> _Problem requirements_:
Your copy should match the records below exactly, except for the pictures.

> _Data section_:
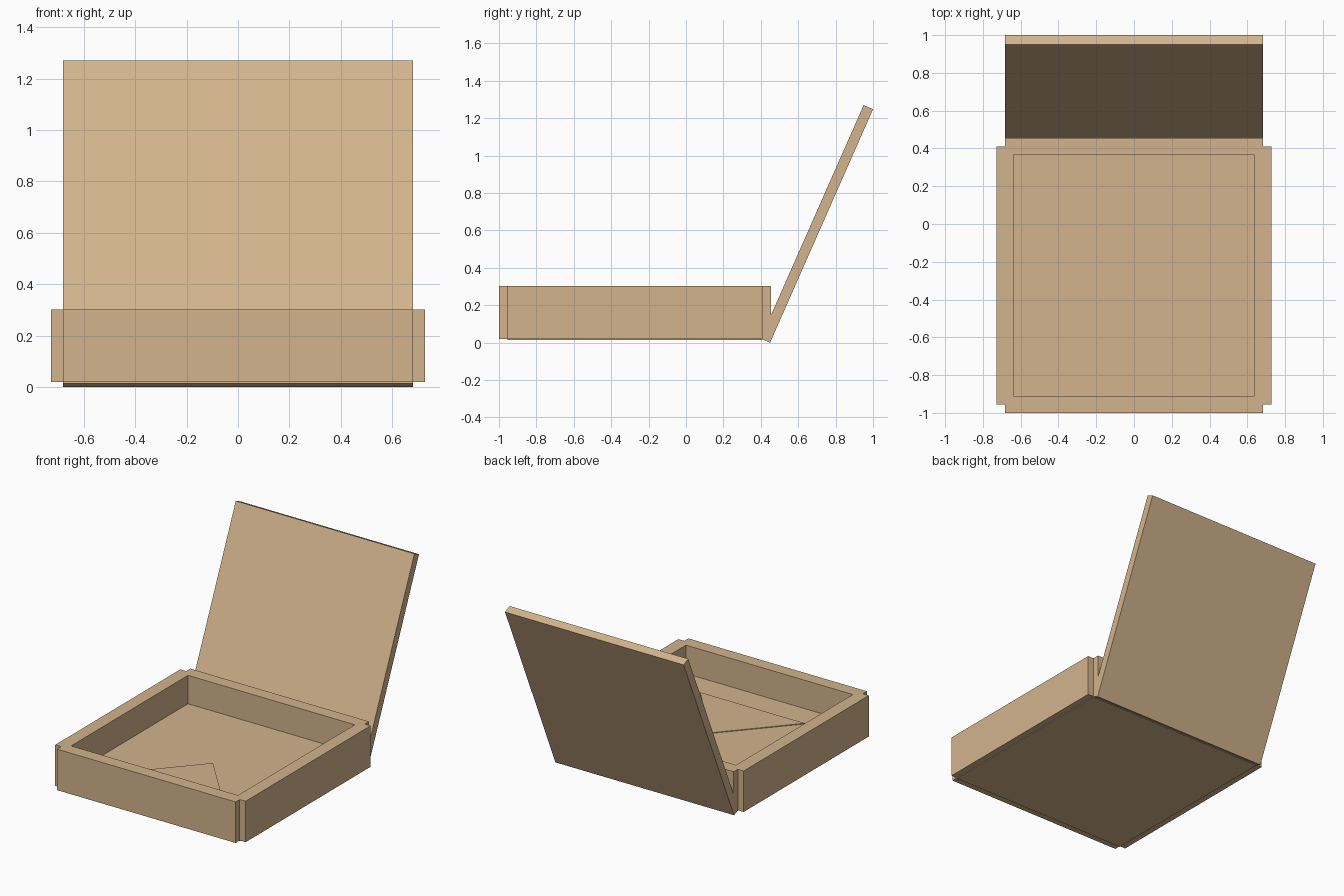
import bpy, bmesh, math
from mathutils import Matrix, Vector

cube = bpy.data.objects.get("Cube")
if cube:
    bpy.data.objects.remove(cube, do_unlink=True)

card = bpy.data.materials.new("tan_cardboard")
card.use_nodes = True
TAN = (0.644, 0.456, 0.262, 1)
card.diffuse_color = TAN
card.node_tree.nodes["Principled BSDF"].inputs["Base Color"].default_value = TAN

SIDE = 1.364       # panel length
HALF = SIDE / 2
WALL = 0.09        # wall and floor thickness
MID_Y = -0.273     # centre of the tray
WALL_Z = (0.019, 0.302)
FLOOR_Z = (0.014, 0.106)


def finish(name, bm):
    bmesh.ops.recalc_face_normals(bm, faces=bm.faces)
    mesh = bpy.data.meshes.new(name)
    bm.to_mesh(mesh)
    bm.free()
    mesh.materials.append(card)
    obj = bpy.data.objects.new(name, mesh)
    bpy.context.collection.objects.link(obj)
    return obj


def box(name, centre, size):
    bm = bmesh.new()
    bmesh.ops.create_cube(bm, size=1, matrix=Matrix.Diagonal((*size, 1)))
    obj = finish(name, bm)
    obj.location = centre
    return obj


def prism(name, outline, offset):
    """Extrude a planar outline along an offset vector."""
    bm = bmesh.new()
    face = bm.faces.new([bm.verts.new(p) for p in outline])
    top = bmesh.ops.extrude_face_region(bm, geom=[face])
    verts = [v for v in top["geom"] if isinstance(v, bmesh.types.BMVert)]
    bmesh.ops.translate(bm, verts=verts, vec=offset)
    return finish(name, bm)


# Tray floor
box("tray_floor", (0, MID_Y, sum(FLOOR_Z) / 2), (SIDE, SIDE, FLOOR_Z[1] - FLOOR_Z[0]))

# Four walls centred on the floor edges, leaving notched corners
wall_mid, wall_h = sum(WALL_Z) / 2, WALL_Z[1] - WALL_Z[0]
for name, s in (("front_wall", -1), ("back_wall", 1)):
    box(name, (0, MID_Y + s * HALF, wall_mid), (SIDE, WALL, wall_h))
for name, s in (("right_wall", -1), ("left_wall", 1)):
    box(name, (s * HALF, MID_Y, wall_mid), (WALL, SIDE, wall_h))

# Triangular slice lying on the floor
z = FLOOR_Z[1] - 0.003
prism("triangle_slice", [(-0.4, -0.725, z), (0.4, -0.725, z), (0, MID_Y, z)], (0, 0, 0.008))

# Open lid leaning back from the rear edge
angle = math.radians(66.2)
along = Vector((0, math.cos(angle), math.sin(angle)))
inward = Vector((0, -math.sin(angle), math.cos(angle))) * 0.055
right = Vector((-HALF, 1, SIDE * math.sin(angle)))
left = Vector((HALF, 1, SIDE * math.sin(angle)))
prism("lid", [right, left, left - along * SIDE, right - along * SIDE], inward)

> _Answer below_:
import bpy, bmesh, math
from mathutils import Matrix, Vector

cube = bpy.data.objects.get("Cube")
if cube:
    bpy.data.objects.remove(cube, do_unlink=True)

card = bpy.data.materials.new("tan_cardboard")
card.use_nodes = True
TAN = (0.644, 0.456, 0.262, 1)
card.diffuse_color = TAN
card.node_tree.nodes["Principled BSDF"].inputs["Base Color"].default_value = TAN

SIDE = 1.364       # panel length
HALF = SIDE / 2
WALL = 0.09        # wall and floor thickness
MID_Y = -0.273     # centre of the tray
WALL_Z = (0.019, 0.302)
FLOOR_Z = (0.014, 0.106)


def finish(name, bm):
    bmesh.ops.recalc_face_normals(bm, faces=bm.faces)
    mesh = bpy.data.meshes.new(name)
    bm.to_mesh(mesh)
    bm.free()
    mesh.materials.append(card)
    obj = bpy.data.objects.new(name, mesh)
    bpy.context.collection.objects.link(obj)
    return obj


def box(name, centre, size):
    bm = bmesh.new()
    bmesh.ops.create_cube(bm, size=1, matrix=Matrix.Diagonal((*size, 1)))
    obj = finish(name, bm)
    obj.location = centre
    return obj


def prism(name, outline, offset):
    """Extrude a planar outline along an offset vector."""
    bm = bmesh.new()
    face = bm.faces.new([bm.verts.new(p) for p in outline])
    top = bmesh.ops.extrude_face_region(bm, geom=[face])
    verts = [v for v in top["geom"] if isinstance(v, bmesh.types.BMVert)]
    bmesh.ops.translate(bm, verts=verts, vec=offset)
    return finish(name, bm)


# Tray floor
box("tray_floor", (0, MID_Y, sum(FLOOR_Z) / 2), (SIDE, SIDE, FLOOR_Z[1] - FLOOR_Z[0]))

# Four walls centred on the floor edges, leaving notched corners
wall_mid, wall_h = sum(WALL_Z) / 2, WALL_Z[1] - WALL_Z[0]
for name, s in (("front_wall", -1), ("back_wall", 1)):
    box(name, (0, MID_Y + s * HALF, wall_mid), (SIDE, WALL, wall_h))
for name, s in (("right_wall", -1), ("left_wall", 1)):
    box(name, (s * HALF, MID_Y, wall_mid), (WALL, SIDE, wall_h))

# Triangular slice lying on the floor
z = FLOOR_Z[1] - 0.003
prism("triangle_slice", [(-0.4, -0.725, z), (0.4, -0.725, z), (0, MID_Y, z)], (0, 0, 0.008))

# Open lid leaning back from the rear edge
angle = math.radians(66.2)
along = Vector((0, math.cos(angle), math.sin(angle)))
inward = Vector((0, -math.sin(angle), math.cos(angle))) * 0.055
right = Vector((-HALF, 1, SIDE * math.sin(angle)))
left = Vector((HALF, 1, SIDE * math.sin(angle)))
prism("lid", [right, left, left - along * SIDE, right - along * SIDE], inward)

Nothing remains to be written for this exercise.